**YOUR TASK**
Scan the entries below for the word "wing" and copy every line where it turns up.

[Saved data entries]
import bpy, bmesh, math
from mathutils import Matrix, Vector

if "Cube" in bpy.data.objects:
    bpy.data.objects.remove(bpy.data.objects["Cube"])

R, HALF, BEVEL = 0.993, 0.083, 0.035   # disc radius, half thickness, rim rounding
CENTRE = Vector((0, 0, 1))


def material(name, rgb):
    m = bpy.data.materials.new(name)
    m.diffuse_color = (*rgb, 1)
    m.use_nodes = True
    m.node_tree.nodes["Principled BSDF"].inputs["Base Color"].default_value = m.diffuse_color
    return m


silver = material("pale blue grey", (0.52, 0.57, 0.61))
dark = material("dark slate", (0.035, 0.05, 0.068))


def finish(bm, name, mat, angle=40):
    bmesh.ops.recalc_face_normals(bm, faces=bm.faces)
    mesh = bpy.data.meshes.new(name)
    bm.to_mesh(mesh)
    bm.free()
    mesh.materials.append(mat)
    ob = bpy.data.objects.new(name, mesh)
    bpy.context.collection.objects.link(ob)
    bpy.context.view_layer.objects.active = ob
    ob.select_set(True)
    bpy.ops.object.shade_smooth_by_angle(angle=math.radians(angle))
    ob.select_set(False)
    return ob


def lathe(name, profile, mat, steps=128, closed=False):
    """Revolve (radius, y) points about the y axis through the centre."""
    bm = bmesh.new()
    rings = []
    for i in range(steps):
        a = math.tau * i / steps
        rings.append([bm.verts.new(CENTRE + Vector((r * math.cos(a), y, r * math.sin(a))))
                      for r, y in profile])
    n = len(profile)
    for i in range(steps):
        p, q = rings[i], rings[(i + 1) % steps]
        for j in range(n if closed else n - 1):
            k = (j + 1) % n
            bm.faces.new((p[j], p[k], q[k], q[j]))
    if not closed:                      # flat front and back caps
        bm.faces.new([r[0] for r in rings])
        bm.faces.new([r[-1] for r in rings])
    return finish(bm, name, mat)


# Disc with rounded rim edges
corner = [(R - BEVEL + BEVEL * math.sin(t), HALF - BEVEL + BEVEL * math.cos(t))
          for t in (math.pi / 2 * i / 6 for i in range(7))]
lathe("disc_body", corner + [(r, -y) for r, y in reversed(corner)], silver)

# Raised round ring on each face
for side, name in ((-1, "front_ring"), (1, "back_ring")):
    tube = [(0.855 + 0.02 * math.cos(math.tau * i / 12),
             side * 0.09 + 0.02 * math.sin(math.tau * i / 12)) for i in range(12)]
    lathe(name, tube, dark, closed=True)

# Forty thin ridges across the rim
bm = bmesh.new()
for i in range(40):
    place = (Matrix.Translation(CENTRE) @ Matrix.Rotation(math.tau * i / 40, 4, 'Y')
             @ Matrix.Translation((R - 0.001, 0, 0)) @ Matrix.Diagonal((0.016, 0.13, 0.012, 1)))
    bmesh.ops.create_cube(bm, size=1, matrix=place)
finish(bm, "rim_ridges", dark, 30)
* * *
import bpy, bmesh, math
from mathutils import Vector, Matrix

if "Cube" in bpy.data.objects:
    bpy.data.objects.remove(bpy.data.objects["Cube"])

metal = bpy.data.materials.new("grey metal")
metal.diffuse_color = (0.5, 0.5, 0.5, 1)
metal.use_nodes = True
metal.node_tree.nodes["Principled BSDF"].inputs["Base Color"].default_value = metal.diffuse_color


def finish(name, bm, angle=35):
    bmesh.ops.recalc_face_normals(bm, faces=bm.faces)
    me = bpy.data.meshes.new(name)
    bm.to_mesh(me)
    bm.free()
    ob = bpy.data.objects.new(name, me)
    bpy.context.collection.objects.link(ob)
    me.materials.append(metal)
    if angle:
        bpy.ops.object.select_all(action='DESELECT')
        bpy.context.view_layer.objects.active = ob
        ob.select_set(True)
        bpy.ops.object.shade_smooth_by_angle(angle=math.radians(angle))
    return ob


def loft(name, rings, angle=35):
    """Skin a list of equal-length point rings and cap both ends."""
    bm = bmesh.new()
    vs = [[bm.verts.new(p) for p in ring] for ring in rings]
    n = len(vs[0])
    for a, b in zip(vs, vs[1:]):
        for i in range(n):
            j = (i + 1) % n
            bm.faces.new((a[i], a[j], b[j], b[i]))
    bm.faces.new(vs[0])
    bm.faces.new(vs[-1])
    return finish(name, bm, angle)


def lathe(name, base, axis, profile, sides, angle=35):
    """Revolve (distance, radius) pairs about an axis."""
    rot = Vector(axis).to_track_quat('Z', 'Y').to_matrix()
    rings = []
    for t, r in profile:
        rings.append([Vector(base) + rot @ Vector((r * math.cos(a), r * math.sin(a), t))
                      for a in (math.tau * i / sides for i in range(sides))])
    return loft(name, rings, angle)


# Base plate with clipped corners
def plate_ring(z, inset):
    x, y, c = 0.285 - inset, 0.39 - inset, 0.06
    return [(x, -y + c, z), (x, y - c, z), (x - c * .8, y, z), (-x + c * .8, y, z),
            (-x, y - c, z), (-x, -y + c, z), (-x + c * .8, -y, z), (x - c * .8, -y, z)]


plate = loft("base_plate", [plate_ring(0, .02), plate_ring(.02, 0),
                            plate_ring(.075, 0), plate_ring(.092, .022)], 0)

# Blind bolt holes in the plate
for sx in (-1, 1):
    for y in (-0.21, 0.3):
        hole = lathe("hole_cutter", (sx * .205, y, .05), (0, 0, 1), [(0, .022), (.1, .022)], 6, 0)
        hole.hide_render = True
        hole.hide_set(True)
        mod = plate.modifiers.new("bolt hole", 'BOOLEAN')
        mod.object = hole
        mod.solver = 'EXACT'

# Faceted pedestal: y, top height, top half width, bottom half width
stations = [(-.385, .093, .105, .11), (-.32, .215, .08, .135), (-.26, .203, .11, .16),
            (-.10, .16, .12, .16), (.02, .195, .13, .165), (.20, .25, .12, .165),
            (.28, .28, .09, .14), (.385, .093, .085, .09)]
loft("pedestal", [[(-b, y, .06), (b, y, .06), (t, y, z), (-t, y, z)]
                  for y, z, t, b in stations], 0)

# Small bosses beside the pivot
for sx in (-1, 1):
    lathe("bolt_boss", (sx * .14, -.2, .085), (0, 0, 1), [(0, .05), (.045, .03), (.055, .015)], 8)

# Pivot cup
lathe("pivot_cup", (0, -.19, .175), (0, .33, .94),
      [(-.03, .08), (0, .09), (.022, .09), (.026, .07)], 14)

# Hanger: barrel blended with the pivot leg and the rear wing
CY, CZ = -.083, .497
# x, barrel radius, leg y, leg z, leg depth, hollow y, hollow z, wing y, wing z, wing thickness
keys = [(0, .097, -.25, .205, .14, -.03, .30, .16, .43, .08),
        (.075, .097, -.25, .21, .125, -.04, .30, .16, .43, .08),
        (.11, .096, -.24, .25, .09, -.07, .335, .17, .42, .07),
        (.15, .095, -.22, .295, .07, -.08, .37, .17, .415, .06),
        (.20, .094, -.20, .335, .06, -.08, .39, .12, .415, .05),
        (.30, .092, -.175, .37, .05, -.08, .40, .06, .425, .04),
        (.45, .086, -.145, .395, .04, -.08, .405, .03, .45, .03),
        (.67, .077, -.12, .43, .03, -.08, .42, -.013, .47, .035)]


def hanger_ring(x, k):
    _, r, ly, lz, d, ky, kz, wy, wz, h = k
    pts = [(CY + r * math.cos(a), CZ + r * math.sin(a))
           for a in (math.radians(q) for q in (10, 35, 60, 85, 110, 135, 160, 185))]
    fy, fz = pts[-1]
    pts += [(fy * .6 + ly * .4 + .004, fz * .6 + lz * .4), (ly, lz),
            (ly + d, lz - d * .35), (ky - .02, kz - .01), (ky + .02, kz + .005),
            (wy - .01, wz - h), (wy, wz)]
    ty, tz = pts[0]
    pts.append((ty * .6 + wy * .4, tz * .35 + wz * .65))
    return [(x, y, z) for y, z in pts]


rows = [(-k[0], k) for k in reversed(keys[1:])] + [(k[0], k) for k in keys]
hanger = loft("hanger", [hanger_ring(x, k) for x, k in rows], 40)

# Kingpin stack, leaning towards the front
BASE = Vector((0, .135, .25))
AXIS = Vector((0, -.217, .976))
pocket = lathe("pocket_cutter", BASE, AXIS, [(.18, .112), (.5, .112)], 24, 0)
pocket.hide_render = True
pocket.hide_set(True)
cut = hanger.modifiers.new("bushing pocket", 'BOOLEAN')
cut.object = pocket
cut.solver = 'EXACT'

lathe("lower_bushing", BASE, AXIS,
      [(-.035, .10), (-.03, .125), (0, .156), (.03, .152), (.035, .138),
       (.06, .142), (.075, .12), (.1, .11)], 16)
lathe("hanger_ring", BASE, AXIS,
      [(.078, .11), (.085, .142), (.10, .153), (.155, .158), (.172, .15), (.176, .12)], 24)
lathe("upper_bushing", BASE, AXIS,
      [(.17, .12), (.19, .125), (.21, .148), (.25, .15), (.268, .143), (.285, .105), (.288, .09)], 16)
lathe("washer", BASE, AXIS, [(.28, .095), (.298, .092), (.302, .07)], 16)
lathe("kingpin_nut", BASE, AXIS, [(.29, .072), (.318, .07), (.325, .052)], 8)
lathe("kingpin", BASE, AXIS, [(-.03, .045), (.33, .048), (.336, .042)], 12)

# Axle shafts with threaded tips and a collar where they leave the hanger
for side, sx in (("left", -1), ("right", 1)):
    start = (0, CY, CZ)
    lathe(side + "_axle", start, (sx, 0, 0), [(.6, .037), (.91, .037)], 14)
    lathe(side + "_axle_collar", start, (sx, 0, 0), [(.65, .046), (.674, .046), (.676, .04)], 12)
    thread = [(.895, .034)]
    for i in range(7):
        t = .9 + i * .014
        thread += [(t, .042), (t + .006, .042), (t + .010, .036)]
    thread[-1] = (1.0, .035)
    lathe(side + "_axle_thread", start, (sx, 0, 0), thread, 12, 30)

**ANSWER TO THIS EXERCISE**
# Hanger: barrel blended with the pivot leg and the rear wing
# x, barrel radius, leg y, leg z, leg depth, hollow y, hollow z, wing y, wing z, wing thickness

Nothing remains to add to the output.